───── Material for the task ─────
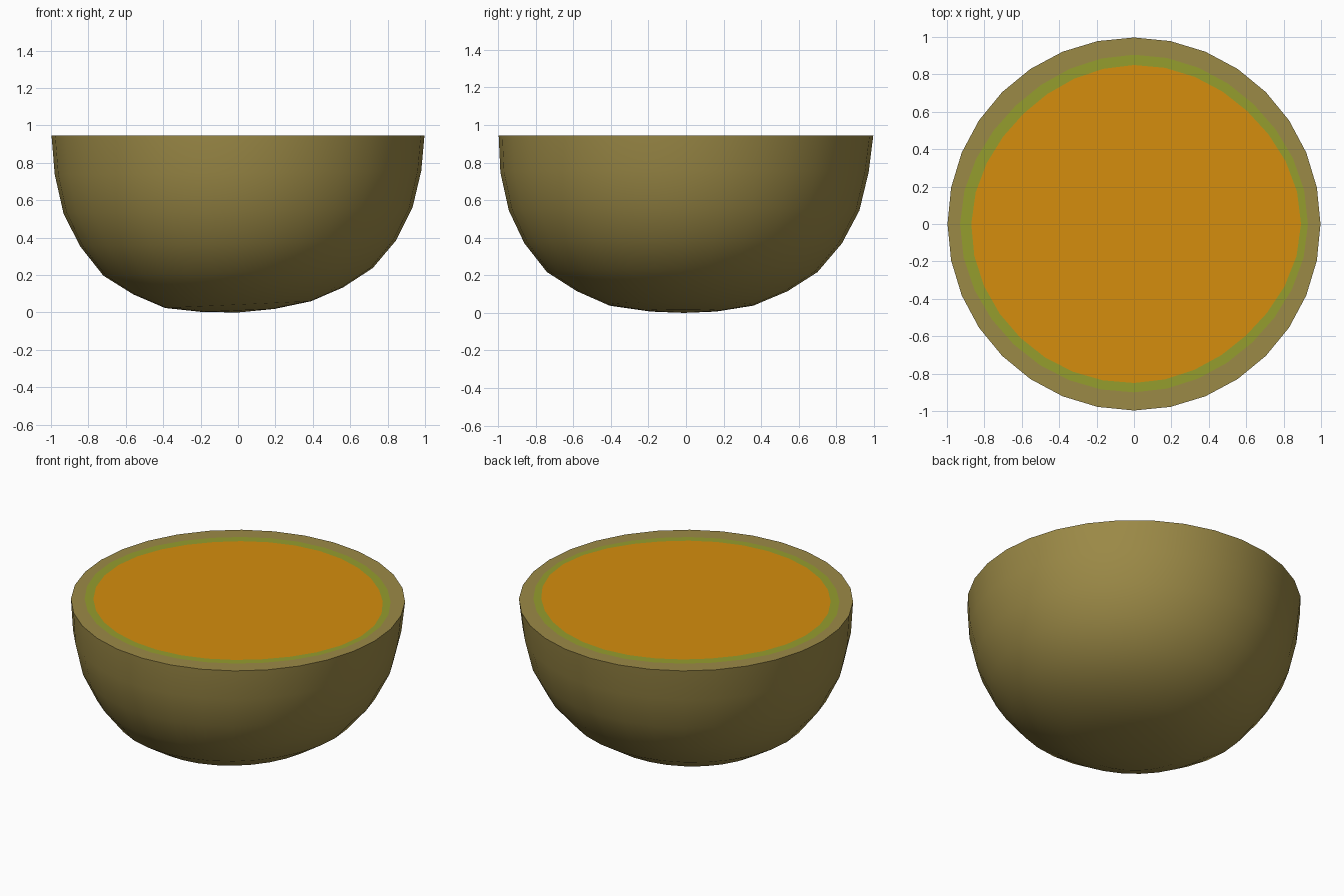
import bpy, bmesh, math

if "Cube" in bpy.data.objects:
    bpy.data.objects.remove(bpy.data.objects["Cube"])

SIDES, RIM = 32, 0.945


def material(name, rgb):
    m = bpy.data.materials.new(name)
    m.diffuse_color = (*rgb, 1)
    m.use_nodes = True
    m.node_tree.nodes["Principled BSDF"].inputs["Base Color"].default_value = m.diffuse_color
    return m


MATS = [material("olive_rind", (0.33, 0.252, 0.062)),
        material("green_layer", (0.30, 0.34, 0.027)),
        material("orange_flesh", (0.66, 0.27, 0.004))]

# rind rings below the rim: radius, depth, left-right tilt, shift in y
RINGS = [(0.98, 0.197, 0.010, -0.008), (0.933, 0.400, 0.015, -0.010),
         (0.845, 0.575, 0.015, -0.015), (0.72, 0.728, 0.020, -0.020),
         (0.56, 0.830, 0.018, -0.020), (0.39, 0.903, 0.018, -0.024),
         (0.195, 0.934, 0.008, -0.015)]
# uneven radii of the cut layers, every 45 degrees from +x counter-clockwise
GREEN = [0.93, 0.905, 0.905, 0.895, 0.93, 0.91, 0.90, 0.895]
FLESH = [0.893, 0.855, 0.85, 0.835, 0.87, 0.86, 0.85, 0.845]


def smooth_radius(table, a):
    """Catmull-Rom interpolation around the circle."""
    n = len(table)
    u = a / (2 * math.pi) * n
    i = int(u)
    t = u - i
    p0, p1, p2, p3 = (table[(i + k) % n] for k in (-1, 0, 1, 2))
    return p1 + 0.5 * t * (p2 - p0 + t * (2 * p0 - 5 * p1 + 4 * p2 - p3
                                          + t * (3 * (p1 - p2) + p3 - p0)))


bm = bmesh.new()
angles = [2 * math.pi * i / SIDES for i in range(SIDES)]


def ring(radius, z, dy=0.0):
    return [bm.verts.new((radius(a) * math.cos(a), radius(a) * math.sin(a) + dy, z(a)))
            for a in angles]


def bridge(r1, r2, mat, smooth):
    for i in range(SIDES):
        j = (i + 1) % SIDES
        f = bm.faces.new((r1[i], r1[j], r2[j], r2[i]))
        f.material_index, f.smooth = mat, smooth


# outer rind, from rim down to the base
rim = ring(lambda a: 0.997, lambda a: RIM)
upper = rim
for r, d, tilt, dy in RINGS:
    lower = ring(lambda a: r, lambda a: max(0.001, RIM - d + tilt * math.cos(a)), dy)
    bridge(lower, upper, 0, True)
    upper = lower
tip = bm.verts.new((0, -0.01, 0))
for i in range(SIDES):
    f = bm.faces.new((upper[(i + 1) % SIDES], upper[i], tip))
    f.smooth = True

# flat cut face: rind border, green layer, orange flesh
green = ring(lambda a: smooth_radius(GREEN, a), lambda a: RIM)
flesh = ring(lambda a: smooth_radius(FLESH, a), lambda a: RIM)
bridge(rim, green, 0, False)
bridge(green, flesh, 1, False)
bm.faces.new(flesh).material_index = 2

bm.normal_update()
for i in range(SIDES):
    bm.edges.get((rim[i], rim[(i + 1) % SIDES])).smooth = False

mesh = bpy.data.meshes.new("half_melon")
bm.to_mesh(mesh)
bm.free()
for m in MATS:
    mesh.materials.append(m)
melon = bpy.data.objects.new("half_melon", mesh)
bpy.context.collection.objects.link(melon)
─────
> [To do]
Go through the entries line by line and count those with "name". Give only the count.

> [Your solution]
2